(Saved entries)
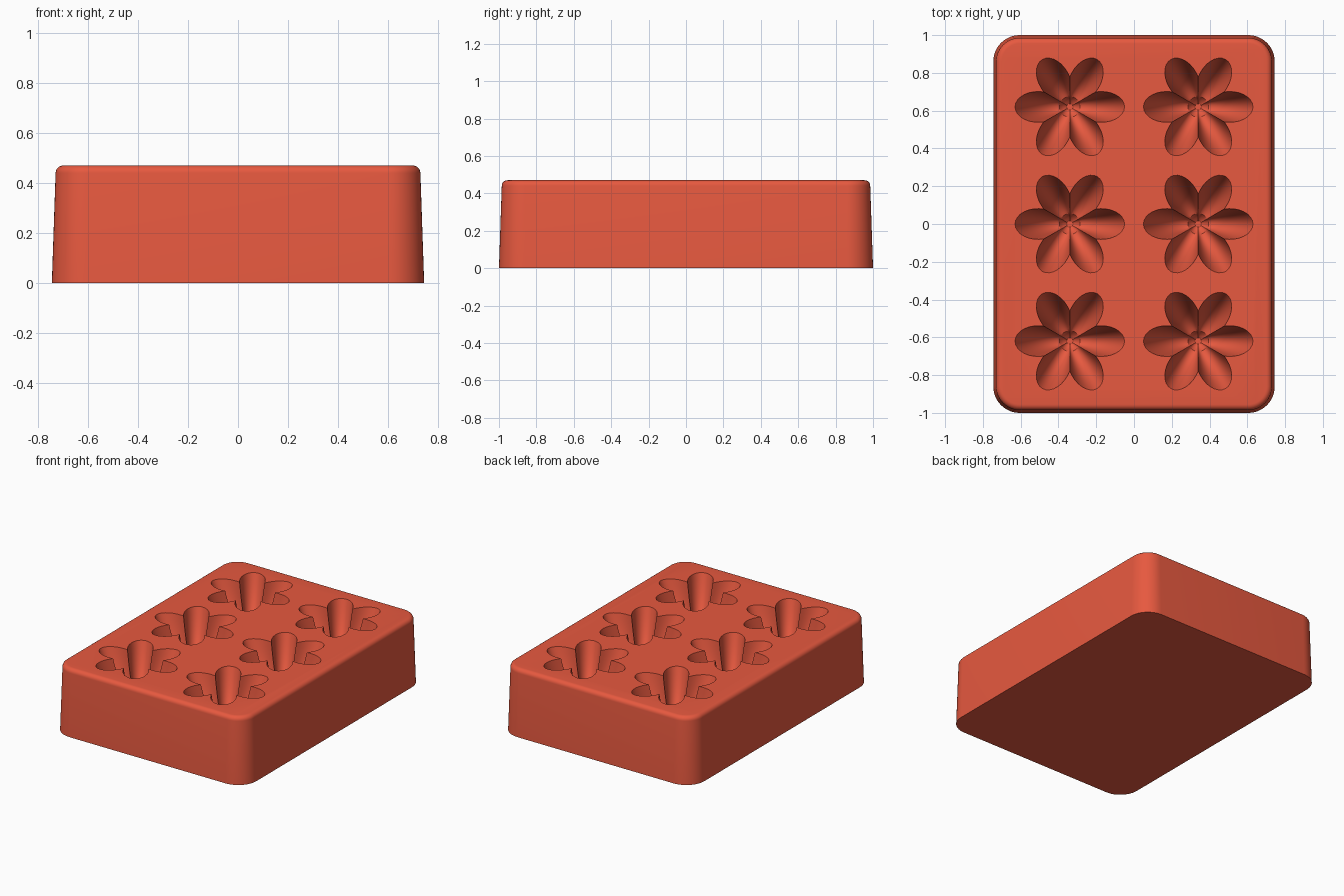
import bpy
import bmesh
from math import sin, cos, pi, radians

if "Cube" in bpy.data.objects:
    bpy.data.objects.remove(bpy.data.objects["Cube"], do_unlink=True)

clay = bpy.data.materials.new("terracotta red")
clay.use_nodes = True
clay.diffuse_color = (0.8, 0.1, 0.05, 1)
clay.node_tree.nodes["Principled BSDF"].inputs["Base Color"].default_value = clay.diffuse_color

HEIGHT = 0.47
DEPTH = 0.31
SEGMENTS = 96


def bridge(bm, low, high):
    n = len(low)
    for i in range(n):
        j = (i + 1) % n
        bm.faces.new((low[i], low[j], high[j], high[i]))


def finish(bm, name):
    bmesh.ops.recalc_face_normals(bm, faces=bm.faces[:])
    mesh = bpy.data.meshes.new(name)
    bm.to_mesh(mesh)
    bm.free()
    mesh.materials.append(clay)
    obj = bpy.data.objects.new(name, mesh)
    bpy.context.collection.objects.link(obj)
    return obj


def rounded_rect(bm, hx, hy, radius, z, steps=12):
    ring = []
    for k, (sx, sy) in enumerate(((1, 1), (-1, 1), (-1, -1), (1, -1))):
        for i in range(steps + 1):
            a = (k + i / steps) * pi / 2
            ring.append(bm.verts.new((sx * (hx - radius) + radius * cos(a),
                                      sy * (hy - radius) + radius * sin(a), z)))
    return ring


def petal_reach(angle):
    """Distance from flower centre to the rim of an egg-shaped petal."""
    a = (angle + pi / 6) % (pi / 3) - pi / 6
    near, far = 0.1, 0.32
    for _ in range(30):
        r = (near + far) / 2
        dx, dy = r * cos(a) - 0.17, r * sin(a)
        length = 0.12 if dx > 0 else 0.17
        if (dx / length) ** 2 + (dy / 0.081) ** 2 < 1:
            near = r
        else:
            far = r
    return near


def add_flower(bm, cx, cy):
    """Closed solid of one flower hollow with a small dimple in its floor."""
    dimple = 0.055
    reach = [petal_reach(2 * pi * i / SEGMENTS) for i in range(SEGMENTS)]

    def ring(radius_at, z_at):
        verts = []
        for i, rim in enumerate(reach):
            a, r = 2 * pi * i / SEGMENTS, radius_at(rim)
            verts.append(bm.verts.new((cx + r * cos(a), cy + r * sin(a), z_at(r, rim))))
        return verts

    def bowl(r, rim):
        return HEIGHT - DEPTH * (1 - (r / rim) ** 2.4)

    rings = []
    for t in (0.3, 0.6, 0.85):
        rings.append(ring(lambda rim: dimple * t,
                          lambda r, rim: bowl(r, rim) - 0.035 * (1 - t * t)))
    for k in range(15):
        t = k / 14
        rings.append(ring(lambda rim: dimple + (rim - dimple) * t, bowl))
    rings.append(ring(lambda rim: rim, lambda r, rim: HEIGHT + 0.05))
    for low, high in zip(rings, rings[1:]):
        bridge(bm, low, high)
    bm.faces.new(rings[0])
    bm.faces.new(rings[-1])


# Tapered block with rounded corners and a soft top edge
bm = bmesh.new()
fillet = 0.03
profile = [(0, 0), (0.015, HEIGHT - fillet)]
for i in range(1, 7):
    a = i / 6 * pi / 2
    profile.append((0.015 + fillet * (1 - cos(a)), HEIGHT - fillet + fillet * sin(a)))
rings = [rounded_rect(bm, 0.745 - d, 1 - d, 0.14 - d, z) for d, z in profile]
for low, high in zip(rings, rings[1:]):
    bridge(bm, low, high)
bm.faces.new(rings[0])
bm.faces.new(rings[-1])
tray = finish(bm, "baking_mould")

# Six flower hollows in two columns and three rows
bm = bmesh.new()
for x in (-0.34, 0.34):
    for y in (-0.62, 0, 0.62):
        add_flower(bm, x, y)
cutter = finish(bm, "flower_cutter")
cutter.hide_render = True

cut = tray.modifiers.new("flower hollows", "BOOLEAN")
cut.operation = "DIFFERENCE"
cut.solver = "EXACT"
cut.object = cutter

bpy.ops.object.select_all(action="DESELECT")
tray.select_set(True)
bpy.context.view_layer.objects.active = tray
bpy.ops.object.modifier_apply(modifier=cut.name)
bpy.data.objects.remove(cutter, do_unlink=True)
bpy.ops.object.shade_smooth_by_angle(angle=radians(30))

Work to complete —
Your task for the entries above: copy exactly the span starting with the line with "rings.append(ring(lambda rim: dimple *" and going on through the line with "a = i / 6 * pi / 2", both lines included, and nothing else.

Output for this task —
        rings.append(ring(lambda rim: dimple * t,
                          lambda r, rim: bowl(r, rim) - 0.035 * (1 - t * t)))
    for k in range(15):
        t = k / 14
        rings.append(ring(lambda rim: dimple + (rim - dimple) * t, bowl))
    rings.append(ring(lambda rim: rim, lambda r, rim: HEIGHT + 0.05))
    for low, high in zip(rings, rings[1:]):
        bridge(bm, low, high)
    bm.faces.new(rings[0])
    bm.faces.new(rings[-1])


# Tapered block with rounded corners and a soft top edge
bm = bmesh.new()
fillet = 0.03
profile = [(0, 0), (0.015, HEIGHT - fillet)]
for i in range(1, 7):
    a = i / 6 * pi / 2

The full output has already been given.